Why do a Long-Term Hydrologic Impact Assessment

It is important to consider the effects land use changes have on surface runoff, streamflow, and groundwater recharge. Expansion of urban areas significantly impacts the environment in terms of ground water recharge, water pollution, and storm water drainage. Urbanization leads to creation of impervious surfaces which lead to an increase in surface runoff volume, this in turn contributes to downstream flooding and a net loss in groundwater recharge. Eventually loss of recharge affects residential and municipal water supplies. Minimizing the disturbance on an urbanizing watershed is one way of ensuring continued water supply. Since each land use has a different level of impact, careful physical planning can minimize these impacts. Although the impacts of urban sprawl on groundwater recharge and surface water quantity and quality are of considerable importance, many planners, city managers and water resource professionals lack the ability to provide estimates of the potential hydrologic impacts of land use change.

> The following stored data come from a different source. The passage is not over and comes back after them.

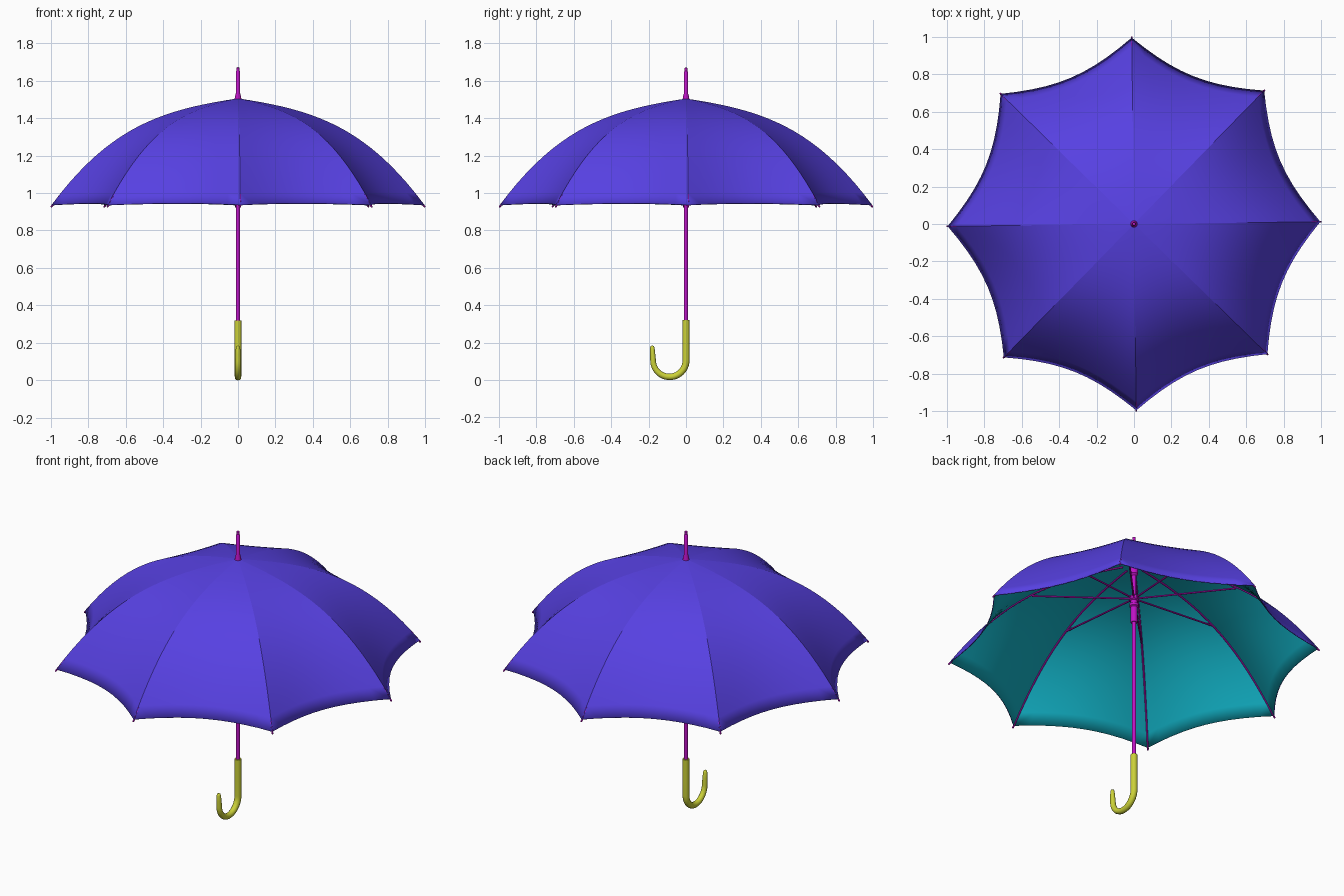
import bpy, bmesh, math
from mathutils import Vector
from mathutils.geometry import interpolate_bezier

if "Cube" in bpy.data.objects:
    bpy.data.objects.remove(bpy.data.objects["Cube"])


def material(name, rgb):
    m = bpy.data.materials.new(name)
    m.use_nodes = True
    m.diffuse_color = (*rgb, 1)
    bsdf = next(n for n in m.node_tree.nodes if n.type == 'BSDF_PRINCIPLED')
    bsdf.inputs["Base Color"].default_value = (*rgb, 1)
    return m


violet = material("violet fabric", (0.095, 0.052, 0.76))
teal = material("teal lining", (0.006, 0.44, 0.56))
magenta = material("magenta metal", (0.52, 0.006, 0.56))
olive = material("yellow green handle", (0.60, 0.64, 0.04))

PANELS, ROWS, COLS = 8, 20, 10
TWIST = math.radians(0.7)


def direction(i):
    a = TWIST + i * math.tau / PANELS
    return Vector((math.cos(a), math.sin(a), 0))


def place(i, r, z):
    return direction(i) * r + Vector((0, 0, z))


def rib_profile(drop=0):
    pts = interpolate_bezier(Vector((0, 1.505, 0)), Vector((0.4, 1.445, 0)),
                             Vector((0.68, 1.36, 0)), Vector((0.995, 0.937, 0)), ROWS + 1)
    return [(p.x, p.y - drop) for p in pts]


def make_object(name, bm, *mats):
    mesh = bpy.data.meshes.new(name)
    bm.to_mesh(mesh)
    bm.free()
    for m in mats:
        mesh.materials.append(m)
    ob = bpy.data.objects.new(name, mesh)
    bpy.context.collection.objects.link(ob)
    return ob


def smooth(ob, angle=40):
    bpy.ops.object.select_all(action='DESELECT')
    ob.select_set(True)
    bpy.context.view_layer.objects.active = ob
    bpy.ops.object.shade_smooth_by_angle(angle=math.radians(angle))


def tubes(name, paths, radius, mat, sides=2):
    """Round tubes along paths of (point, radius scale)."""
    cu = bpy.data.curves.new(name, 'CURVE')
    cu.dimensions = '3D'
    cu.bevel_depth = radius
    cu.bevel_resolution = sides
    cu.use_fill_caps = True
    cu.materials.append(mat)
    for path in paths:
        sp = cu.splines.new('POLY')
        sp.points.add(len(path) - 1)
        for p, (co, scale) in zip(sp.points, path):
            p.co = (*co, 1)
            p.radius = scale
    ob = bpy.data.objects.new(name, cu)
    bpy.context.collection.objects.link(ob)
    bpy.ops.object.select_all(action='DESELECT')
    ob.select_set(True)
    bpy.context.view_layer.objects.active = ob
    bpy.ops.object.convert(target='MESH')
    ob = bpy.context.view_layer.objects.active
    smooth(ob)
    return ob


def lathe(name, profile, mat, sides=20):
    bm = bmesh.new()
    vs = [bm.verts.new((r, 0, z)) for r, z in profile]
    edges = [bm.edges.new(pair) for pair in zip(vs, vs[1:])]
    bmesh.ops.spin(bm, geom=vs + edges, cent=(0, 0, 0), axis=(0, 0, 1),
                   angle=math.tau, steps=sides)
    bmesh.ops.remove_doubles(bm, verts=bm.verts[:], dist=0.0001)
    bmesh.ops.recalc_face_normals(bm, faces=bm.faces[:])
    ob = make_object(name, bm, mat)
    smooth(ob)
    return ob


# Canopy: eight panels stretched between ribs, pulled in toward the scalloped hem
bm = bmesh.new()
total = PANELS * COLS
apex = bm.verts.new((0, 0, 1.505))
rings = []
for row, (r, z) in enumerate(rib_profile()[1:], 1):
    ring = []
    for k in range(total):
        i, s = k // COLS, (k % COLS) / COLS
        flat = direction(i).lerp(direction(i + 1), s) * r
        pull = 1 - 0.3 * s * (1 - s) * row / ROWS
        hem = 0.008 * 4 * s * (1 - s) * row / ROWS
        ring.append(bm.verts.new(flat * pull + Vector((0, 0, z + hem))))
    rings.append(ring)
for k in range(total):
    n = (k + 1) % total
    bm.faces.new((apex, rings[0][k], rings[0][n]))
    for a, b in zip(rings, rings[1:]):
        bm.faces.new((a[k], b[k], b[n], a[n]))
for f in bm.faces:
    f.smooth = True
# Crisp seams along the ribs
for k in range(0, total, COLS):
    seam = [apex] + [ring[k] for ring in rings]
    for a, b in zip(seam, seam[1:]):
        bm.edges.get((a, b)).smooth = False
canopy = make_object("canopy", bm, violet, teal)
shell = canopy.modifiers.new("lining", 'SOLIDIFY')
shell.thickness = 0.005
shell.offset = -1
shell.material_offset = 1

# Ribs under the seams, ending in small tips past the hem
ribs = []
for i in range(PANELS):
    path = [(place(i, r, z), 1) for r, z in rib_profile(0.009)[1:]]
    ribs.append(path + [(place(i, 1.0, 0.925), 0.8)])
tubes("ribs", ribs, 0.005, magenta)

# Stretchers from the runner to the ribs
tubes("stretchers", [[(place(i, 0.015, 1.29), 1), (place(i, 0.55, 1.33), 1)]
                     for i in range(PANELS)], 0.005, magenta)

# Shaft with collar and ferrule
lathe("shaft", [(0, 0.28), (0.012, 0.28), (0.012, 1.495), (0.018, 1.497), (0.017, 1.512),
                (0.012, 1.53), (0.011, 1.648), (0.008, 1.652), (0.009, 1.668), (0, 1.672)],
      magenta)
lathe("runner", [(0.012, 1.14), (0.018, 1.14), (0.018, 1.235), (0.025, 1.24), (0.025, 1.255),
                 (0.018, 1.26), (0.018, 1.275), (0.027, 1.28), (0.027, 1.3), (0.012, 1.305)],
      magenta)
lathe("top_notch", [(0.012, 1.43), (0.022, 1.44), (0.022, 1.48), (0.012, 1.485)], magenta)

# Crook handle, tapering toward its end
BEND, LOW = 0.088, 0.105
hook = [(Vector((0, 0, z)), 1) for z in (0.32, 0.2)]
for step in range(25):
    a = math.pi * step / 24
    hook.append((Vector((0, BEND * (math.cos(a) - 1), LOW - BEND * math.sin(a))),
                 1 - 0.2 * step / 24))
for z, scale in ((0.14, 0.72), (0.172, 0.62), (0.181, 0.45), (0.185, 0.15)):
    hook.append((Vector((0, -2 * BEND - (z - LOW) * 0.06, z)), scale))
tubes("handle", [hook], 0.019, olive, sides=4)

Assessment of the hydrologic impacts or urban land use change traditionally includes models that evaluate how land use change alters peak runoff rates, and these results are then used in the design of drainage systems. Such methods however do not address the long-term hydrologic impacts of urban land use change and often do not consider how pollutants that wash off from different land uses effect water quality. Techniques traditionally used to assess the impacts of land use change on runoff typically focus on individual short-term "design" storm events of specific recurrence intervals, and are used to calculate peak discharge rates and hydrographs. Single storm methods are suitable as engineering approaches in estimating flood intensities for stormwater facilities management, they do not address the long-term, cumulative hydrologic impacts of land use change.